  • [1] ^ Pipatpajong, Hemmarin, and Kammant Phanthumchinda. 2011. Neurofibromatosis type I associated multiple sclerosis. Journal of the Medical Association of Thailand = Chotmaihet thangphaet, no. 4.

  • [2] ^ Laosanguanek, Naressak, Thaddao Wiroteurairuang, Sasitorn Siritho, and Naraporn Prayoonwiwat. 2011. Reliability of the Thai version of SF-36 questionnaire for an evaluation of quality of life in multiple sclerosis patients in multiple sclerosis clinic at Siriraj Hospital. Journal of the Medical Association of Thailand = Chotmaihet thangphaet.

  • [3] ^ Hou, Zong-liu, Ying Liu, Xi-Hong Mao, Chuan-yu Wei, Ming-yao Meng, Yun-hong Liu, Zara Zhuyun Yang, et al. 2013. Transplantation of umbilical cord and bone marrow-derived mesenchymal stem cells in a patient with relapsing-remitting multiple sclerosis. Cell adhesion & migration, no. 5 (October 30). doi:10.4161/cam.26941.

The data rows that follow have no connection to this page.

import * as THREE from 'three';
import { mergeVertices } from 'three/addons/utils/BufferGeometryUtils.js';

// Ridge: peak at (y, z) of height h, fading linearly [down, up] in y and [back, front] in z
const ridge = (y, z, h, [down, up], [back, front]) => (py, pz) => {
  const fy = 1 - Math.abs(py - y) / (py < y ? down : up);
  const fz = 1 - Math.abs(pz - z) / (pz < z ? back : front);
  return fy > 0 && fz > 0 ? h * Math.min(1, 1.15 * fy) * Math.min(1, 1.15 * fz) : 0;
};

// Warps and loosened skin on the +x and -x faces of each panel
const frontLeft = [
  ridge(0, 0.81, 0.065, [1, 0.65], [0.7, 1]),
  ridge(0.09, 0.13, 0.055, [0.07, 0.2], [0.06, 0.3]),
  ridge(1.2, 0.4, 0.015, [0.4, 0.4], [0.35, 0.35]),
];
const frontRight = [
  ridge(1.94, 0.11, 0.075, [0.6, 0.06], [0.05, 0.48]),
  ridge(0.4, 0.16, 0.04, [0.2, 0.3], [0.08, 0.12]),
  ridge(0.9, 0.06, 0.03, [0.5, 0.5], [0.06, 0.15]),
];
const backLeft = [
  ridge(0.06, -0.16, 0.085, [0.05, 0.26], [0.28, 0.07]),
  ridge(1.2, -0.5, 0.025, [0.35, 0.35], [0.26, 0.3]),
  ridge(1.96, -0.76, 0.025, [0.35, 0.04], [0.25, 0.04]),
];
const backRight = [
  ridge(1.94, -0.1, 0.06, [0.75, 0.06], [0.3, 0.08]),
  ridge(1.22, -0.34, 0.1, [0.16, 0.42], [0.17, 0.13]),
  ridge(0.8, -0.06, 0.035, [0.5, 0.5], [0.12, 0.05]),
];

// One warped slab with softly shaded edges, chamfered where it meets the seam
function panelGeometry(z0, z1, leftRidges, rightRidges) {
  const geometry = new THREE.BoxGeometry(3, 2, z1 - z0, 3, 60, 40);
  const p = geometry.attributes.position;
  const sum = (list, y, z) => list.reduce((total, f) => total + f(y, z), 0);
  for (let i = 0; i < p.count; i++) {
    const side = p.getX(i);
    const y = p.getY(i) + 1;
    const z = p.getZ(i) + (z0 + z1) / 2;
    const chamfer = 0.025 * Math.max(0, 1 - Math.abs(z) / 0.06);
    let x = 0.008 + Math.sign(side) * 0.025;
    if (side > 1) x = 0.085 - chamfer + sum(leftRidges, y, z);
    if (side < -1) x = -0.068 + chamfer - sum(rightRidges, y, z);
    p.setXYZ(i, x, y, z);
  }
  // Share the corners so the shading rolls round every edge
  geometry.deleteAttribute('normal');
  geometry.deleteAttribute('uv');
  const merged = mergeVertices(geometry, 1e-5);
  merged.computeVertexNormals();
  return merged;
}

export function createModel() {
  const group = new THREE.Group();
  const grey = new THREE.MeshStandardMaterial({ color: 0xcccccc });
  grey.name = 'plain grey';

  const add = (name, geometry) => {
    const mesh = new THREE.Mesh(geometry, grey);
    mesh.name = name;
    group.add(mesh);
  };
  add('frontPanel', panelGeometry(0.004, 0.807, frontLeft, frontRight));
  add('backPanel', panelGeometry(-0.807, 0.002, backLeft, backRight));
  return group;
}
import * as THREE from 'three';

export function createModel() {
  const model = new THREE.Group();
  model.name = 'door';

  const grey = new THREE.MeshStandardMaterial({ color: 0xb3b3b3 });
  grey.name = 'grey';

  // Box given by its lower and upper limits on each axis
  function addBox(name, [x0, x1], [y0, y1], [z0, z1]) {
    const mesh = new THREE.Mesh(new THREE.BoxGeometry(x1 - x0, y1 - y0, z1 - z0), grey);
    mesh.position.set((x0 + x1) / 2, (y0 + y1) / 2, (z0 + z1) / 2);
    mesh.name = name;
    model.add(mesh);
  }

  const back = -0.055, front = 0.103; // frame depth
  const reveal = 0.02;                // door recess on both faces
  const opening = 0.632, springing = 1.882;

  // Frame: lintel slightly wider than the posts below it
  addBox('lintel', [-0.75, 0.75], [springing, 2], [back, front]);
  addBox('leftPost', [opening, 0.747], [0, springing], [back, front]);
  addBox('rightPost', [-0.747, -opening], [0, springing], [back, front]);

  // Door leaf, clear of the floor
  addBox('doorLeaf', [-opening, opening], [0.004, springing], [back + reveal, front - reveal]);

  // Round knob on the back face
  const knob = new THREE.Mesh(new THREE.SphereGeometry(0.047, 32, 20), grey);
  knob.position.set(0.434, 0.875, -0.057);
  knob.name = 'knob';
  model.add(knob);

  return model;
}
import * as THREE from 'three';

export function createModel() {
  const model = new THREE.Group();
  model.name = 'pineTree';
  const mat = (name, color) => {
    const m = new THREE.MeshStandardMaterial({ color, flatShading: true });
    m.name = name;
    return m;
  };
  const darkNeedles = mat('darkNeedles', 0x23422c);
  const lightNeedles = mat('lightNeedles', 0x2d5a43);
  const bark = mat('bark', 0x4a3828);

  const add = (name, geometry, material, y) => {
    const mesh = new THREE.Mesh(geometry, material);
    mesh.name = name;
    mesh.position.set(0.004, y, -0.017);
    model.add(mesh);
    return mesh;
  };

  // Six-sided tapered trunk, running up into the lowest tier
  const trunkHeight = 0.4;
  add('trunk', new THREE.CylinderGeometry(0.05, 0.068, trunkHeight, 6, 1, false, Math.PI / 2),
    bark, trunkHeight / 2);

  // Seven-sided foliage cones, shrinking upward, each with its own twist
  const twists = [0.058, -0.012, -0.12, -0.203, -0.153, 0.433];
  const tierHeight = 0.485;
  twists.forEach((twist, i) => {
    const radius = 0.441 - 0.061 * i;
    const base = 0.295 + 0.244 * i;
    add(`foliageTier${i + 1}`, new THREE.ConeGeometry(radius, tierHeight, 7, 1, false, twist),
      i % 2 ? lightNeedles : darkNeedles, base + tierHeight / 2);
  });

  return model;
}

Page last updated: 12 January 2022 | Topic last reviewed: 12 September 2021